    ReplyDelete
  3. I never quite understood what currying "actually" is before I read this sentence:

    "Methods may define multiple parameter lists. When a method is called with a fewer number of parameter lists, then this will yield a function taking the missing parameter lists as its arguments."
    http://www.scala-lang.org/node/135

    ReplyDelete
  4. There's a more generic version at http://github.com/Burgestrand/Funcy

    ReplyDelete
  5. I have made an implementation of the canonical Haskell fibonacci-implementation:

    fibs = 0:1:zipWith (+) fibs (tail fibs)

    in PHP. It wasn't obvious how to express such a recursively defined lazy list, without making variables of the "Lazy List"-class mutable. I achieved this by nesting some anonymous functions..

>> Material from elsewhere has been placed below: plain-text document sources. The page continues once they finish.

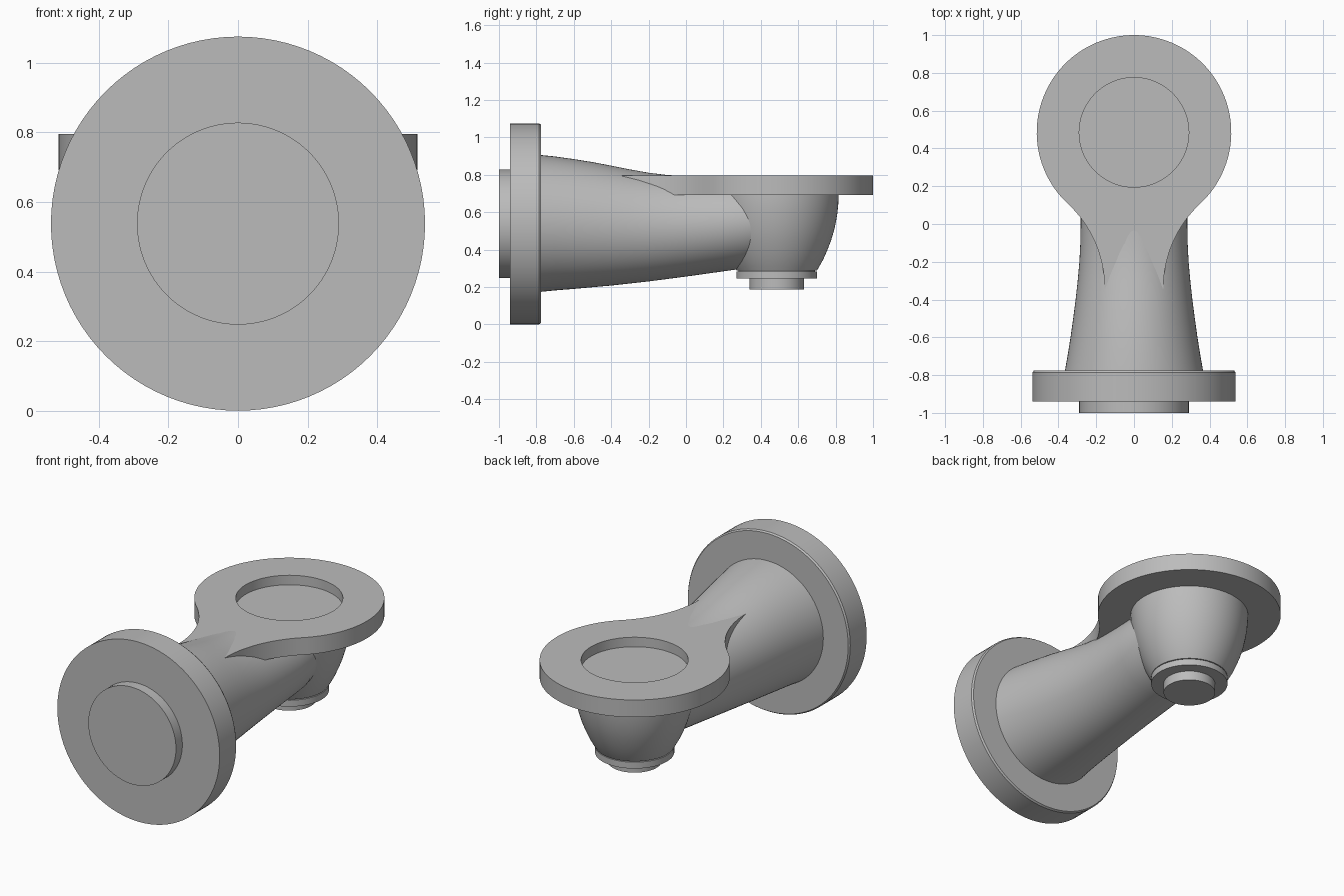
import bpy, bmesh
from math import sin, cos, pi, atan2, hypot

cube = bpy.data.objects.get("Cube")
if cube:
    bpy.data.objects.remove(cube, do_unlink=True)

grey = bpy.data.materials.new("cast grey")
grey.use_nodes = True
COLOUR = (0.5, 0.5, 0.5, 1)
grey.diffuse_color = COLOUR
grey.node_tree.nodes["Principled BSDF"].inputs["Base Color"].default_value = COLOUR

SIDES = 96
NECK_Z = 0.538      # height of the horizontal axis
CUP_Y = 0.485       # position of the vertical axis


def loft(name, rings):
    """Skin a list of equal-length rings and cap both ends."""
    bm = bmesh.new()
    loops = [[bm.verts.new(p) for p in ring] for ring in rings]
    n = len(loops[0])
    for a, b in zip(loops, loops[1:]):
        for i in range(n):
            j = (i + 1) % n
            bm.faces.new((a[i], a[j], b[j], b[i]))
    bm.faces.new(loops[0])
    bm.faces.new(loops[-1])
    bmesh.ops.recalc_face_normals(bm, faces=bm.faces)
    mesh = bpy.data.meshes.new(name)
    bm.to_mesh(mesh)
    bm.free()
    mesh.materials.append(grey)
    obj = bpy.data.objects.new(name, mesh)
    bpy.context.collection.objects.link(obj)
    bpy.ops.object.select_all(action='DESELECT')
    obj.select_set(True)
    bpy.context.view_layer.objects.active = obj
    bpy.ops.object.shade_smooth_by_angle(angle=pi / 6)
    return obj


def lathe(name, profile, horizontal=False):
    """Turn (radius, position) pairs about the neck axis or the cup axis."""
    rings = []
    for r, t in profile:
        ring = []
        for i in range(SIDES):
            u, v = r * cos(2 * pi * i / SIDES), r * sin(2 * pi * i / SIDES)
            ring.append((u, t, NECK_Z + v) if horizontal else (u, CUP_Y + v, t))
        rings.append(ring)
    return loft(name, rings)


# Upright mounting flange with its round front spigot
lathe("front_flange", [(0.29, -1), (0.29, -0.94), (0.537, -0.94),
                       (0.537, -0.785), (0.53, -0.775), (0.3, -0.775)], True)

# Tapered neck: y, half width, top, bottom
sections = [(-0.8, 0.37, 0.908, 0.172), (-0.7, 0.352, 0.898, 0.182),
            (-0.6, 0.336, 0.884, 0.19), (-0.5, 0.322, 0.868, 0.199),
            (-0.4, 0.309, 0.849, 0.208), (-0.3, 0.298, 0.829, 0.219),
            (-0.2, 0.289, 0.811, 0.23), (-0.1, 0.284, 0.799, 0.243),
            (0, 0.282, 0.793, 0.256), (0.1, 0.282, 0.79, 0.27),
            (0.2, 0.284, 0.79, 0.284), (0.3, 0.285, 0.79, 0.298),
            (0.42, 0.27, 0.79, 0.33)]
neck = []
for y, w, top, bottom in sections:
    ceiling = 0.71 if y > 0.1 else 1
    mid, h = (top + bottom) / 2, (top - bottom) / 2
    neck.append([(w * cos(2 * pi * i / SIDES), y,
                  min(mid + h * sin(2 * pi * i / SIDES), ceiling))
                 for i in range(SIDES)])
loft("tapered_neck", neck)

# Keyhole outline of the upper flange: a disc flowing into a web along the neck
R, FILLET, HOLE = 0.515, 0.617, 0.29
join = -0.82                                   # angle where the disc ends
fx, fy = (R + FILLET) * cos(join), (R + FILLET) * sin(join)
right = [(R * cos(a), R * sin(a)) for a in
         (pi / 2 + (join - pi / 2) * i / 48 for i in range(49))]
start = pi + join
right += [(fx + FILLET * cos(a), fy + FILLET * sin(a)) for a in
          (start + (pi - start) * i / 16 for i in range(1, 17))]
end_x, end_y = right[-1]
right += [(end_x * k / 4, end_y) for k in (3, 2, 1)]
left = [(-x, y) for x, y in reversed(right[1:])]
outline = right + [(0, end_y)] + left


def level(points, z):
    return [(x, CUP_Y + y, z) for x, y in points]


# Shallow round recess follows the same directions as the outline
hole = [(HOLE * x / hypot(x, y), HOLE * y / hypot(x, y)) for x, y in outline]
loft("upper_flange", [level(outline, 0.692), level(outline, 0.795),
                      level(hole, 0.795), level(hole, 0.738)])

# Rounded cup under the upper flange
lathe("cup", [(0.331, 0.71), (0.331, 0.68), (0.329, 0.64), (0.325, 0.6),
              (0.317, 0.55), (0.306, 0.5), (0.291, 0.45), (0.272, 0.4),
              (0.25, 0.35), (0.228, 0.31), (0.215, 0.288)])

# Stepped plug at the bottom
lathe("bottom_plug", [(0.205, 0.3), (0.205, 0.283), (0.215, 0.283),
                      (0.215, 0.245), (0.145, 0.245), (0.145, 0.188)])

    I'm interested in hearing if any of you can come up with a better solution to this "problem"..

    http://imada.sdu.dk/~sorenh07/misc/fibseq.phps

    :-)

    ReplyDelete
  6. That's an interesting approach, Søren. I would approach it using the Iterator interface to calculate the members sequentially. As you can calculate Fib(n) for any positive n use something like Binet's formula, the ArrayAccess interface can be used to allow arbitrary access to elements in the series. Here's a quick sample I wrote up to demonstrate: http://pastebin.com/udLZJC5n. I haven't rigorously tested it so beware of bugs, but it should get the point across.

    Once you do new Fib() you can access random elements:

    $fib = new Fib();
    var_dump($fib[42]);

    ...or iterate through the series:

    foreach($fib as $f) {
    var_dump($f);
    }

    ReplyDelete
  7. Thank you for your answer :-). My idea was to try to implement the sequence as close to "fibs = 0:1:zipWith (+) fibs (tail fibs)" as I could get - to see how far I could push usage of PHP's anonymous functions.

    Functional programming is all about composing functions to get new behavior, and I thought it could be interesting to replicate some of that in PHP.

    Here is a different approach: In Haskell it will look like this:

    nextfib (a,b) = (b,a+b)
    fibs = map fst $ iterate nextfib (0,1)

    In PHP:


    function nextfib(array $p) { return array($p[1], $p[0]+$p[1]); }
    function fst(array $p) { return $p[0]; }
    $l = new FunMap('fst',new FunIterate('nextfib', array(0,1)));

    http://imada.sdu.dk/~sorenh07/misc/fibseq2.phps

    Lazy lists are now implemented with the Iterator-interface, in the same spirit as your example.

    ReplyDelete
  8. Am a newbie as a developer and u have made a very good explanation on currying with a best programming code for it.Really helpful post dude.

    ReplyDelete